- [Stored data entries]:
━━━━━━━━━━━━━━━━━━━━━━━━━━━━━━
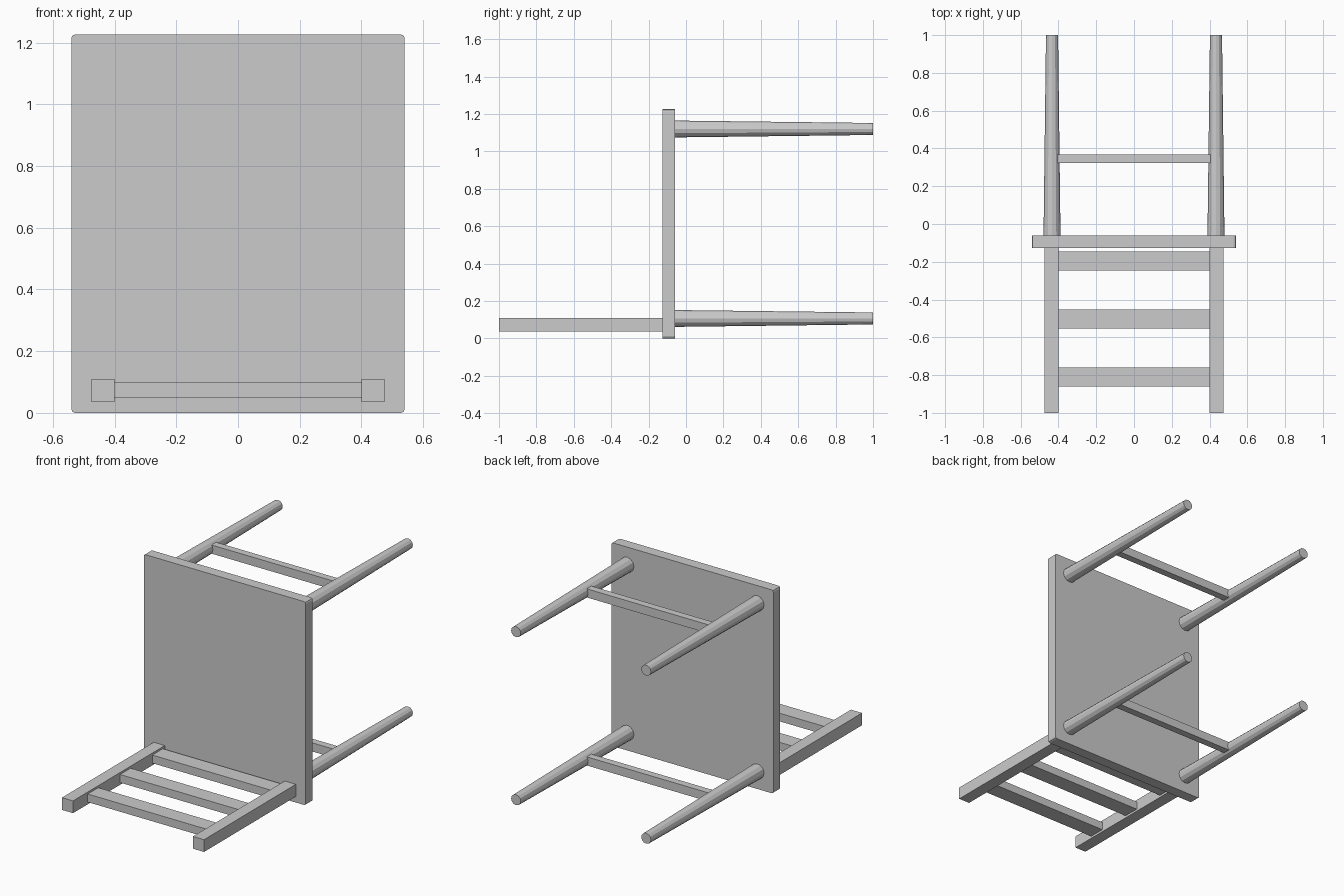
import bpy, bmesh, math
from mathutils import Matrix, Vector

if "Cube" in bpy.data.objects:
    bpy.data.objects.remove(bpy.data.objects["Cube"])


def add_mesh(name, bm):
    mesh = bpy.data.meshes.new(name)
    bm.to_mesh(mesh)
    bm.free()
    obj = bpy.data.objects.new(name, mesh)
    bpy.context.collection.objects.link(obj)
    return obj


def box(name, lo, hi, corner=0.0):
    """Box between two corners; optionally bevel the edges running along y."""
    lo, hi = Vector(lo), Vector(hi)
    bm = bmesh.new()
    bmesh.ops.create_cube(bm, size=1.0)
    bmesh.ops.scale(bm, vec=hi - lo, verts=bm.verts)
    bmesh.ops.translate(bm, vec=(lo + hi) / 2, verts=bm.verts)
    if corner:
        edges = [e for e in bm.edges
                 if abs(e.verts[0].co.y - e.verts[1].co.y) > 1e-4]
        bmesh.ops.bevel(bm, geom=edges, offset=corner, segments=2,
                        profile=0.5, affect='EDGES')
    return add_mesh(name, bm)


def tapered_leg(name, x, z, y0, y1, r0, r1):
    bm = bmesh.new()
    place = (Matrix.Translation((x, (y0 + y1) / 2, z))
             @ Matrix.Rotation(math.radians(-90), 4, 'X'))
    bmesh.ops.create_cone(bm, cap_ends=True, segments=12, radius1=r0,
                          radius2=r1, depth=y1 - y0, matrix=place)
    return add_mesh(name, bm)


SEAT_TOP, SEAT_UNDER = -0.126, -0.06
LEG_X = 0.434

# Seat slab (the chair lies on its back)
box("seat", (-0.54, SEAT_TOP, 0), (0.54, SEAT_UNDER, 1.226), corner=0.012)

# Legs and the stretcher joining each pair
for pair, z in (("back", 0.107), ("front", 1.12)):
    for side, s in (("left", -1), ("right", 1)):
        tapered_leg(f"{pair}_leg_{side}", s * LEG_X, z,
                    SEAT_UNDER, 1.0, 0.045, 0.032)
    box(f"{pair}_stretcher", (-0.404, 0.324, z - 0.026),
        (0.404, 0.368, z + 0.026))

# Backrest posts
for side, x0, x1 in (("left", -0.474, -0.4), ("right", 0.4, 0.474)):
    box(f"back_post_{side}", (x0, -1.0, 0.036), (x1, SEAT_TOP, 0.11))

# Backrest slats
for i, y in enumerate((-0.195, -0.502, -0.81)):
    box(f"back_slat_{i + 1}", (-0.4, y - 0.05, 0.049), (0.4, y + 0.05, 0.098))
━━━━━━━━━━━━━━━━━━━━━━━━━━━━━━
- [WHAT YOU HAVE TO DO]:
Hand back all the entries exactly, leaving out the pictures.

- [SOLUTION BELOW]:
import bpy, bmesh, math
from mathutils import Matrix, Vector

if "Cube" in bpy.data.objects:
    bpy.data.objects.remove(bpy.data.objects["Cube"])


def add_mesh(name, bm):
    mesh = bpy.data.meshes.new(name)
    bm.to_mesh(mesh)
    bm.free()
    obj = bpy.data.objects.new(name, mesh)
    bpy.context.collection.objects.link(obj)
    return obj


def box(name, lo, hi, corner=0.0):
    """Box between two corners; optionally bevel the edges running along y."""
    lo, hi = Vector(lo), Vector(hi)
    bm = bmesh.new()
    bmesh.ops.create_cube(bm, size=1.0)
    bmesh.ops.scale(bm, vec=hi - lo, verts=bm.verts)
    bmesh.ops.translate(bm, vec=(lo + hi) / 2, verts=bm.verts)
    if corner:
        edges = [e for e in bm.edges
                 if abs(e.verts[0].co.y - e.verts[1].co.y) > 1e-4]
        bmesh.ops.bevel(bm, geom=edges, offset=corner, segments=2,
                        profile=0.5, affect='EDGES')
    return add_mesh(name, bm)


def tapered_leg(name, x, z, y0, y1, r0, r1):
    bm = bmesh.new()
    place = (Matrix.Translation((x, (y0 + y1) / 2, z))
             @ Matrix.Rotation(math.radians(-90), 4, 'X'))
    bmesh.ops.create_cone(bm, cap_ends=True, segments=12, radius1=r0,
                          radius2=r1, depth=y1 - y0, matrix=place)
    return add_mesh(name, bm)


SEAT_TOP, SEAT_UNDER = -0.126, -0.06
LEG_X = 0.434

# Seat slab (the chair lies on its back)
box("seat", (-0.54, SEAT_TOP, 0), (0.54, SEAT_UNDER, 1.226), corner=0.012)

# Legs and the stretcher joining each pair
for pair, z in (("back", 0.107), ("front", 1.12)):
    for side, s in (("left", -1), ("right", 1)):
        tapered_leg(f"{pair}_leg_{side}", s * LEG_X, z,
                    SEAT_UNDER, 1.0, 0.045, 0.032)
    box(f"{pair}_stretcher", (-0.404, 0.324, z - 0.026),
        (0.404, 0.368, z + 0.026))

# Backrest posts
for side, x0, x1 in (("left", -0.474, -0.4), ("right", 0.4, 0.474)):
    box(f"back_post_{side}", (x0, -1.0, 0.036), (x1, SEAT_TOP, 0.11))

# Backrest slats
for i, y in enumerate((-0.195, -0.502, -0.81)):
    box(f"back_slat_{i + 1}", (-0.4, y - 0.05, 0.049), (0.4, y + 0.05, 0.098))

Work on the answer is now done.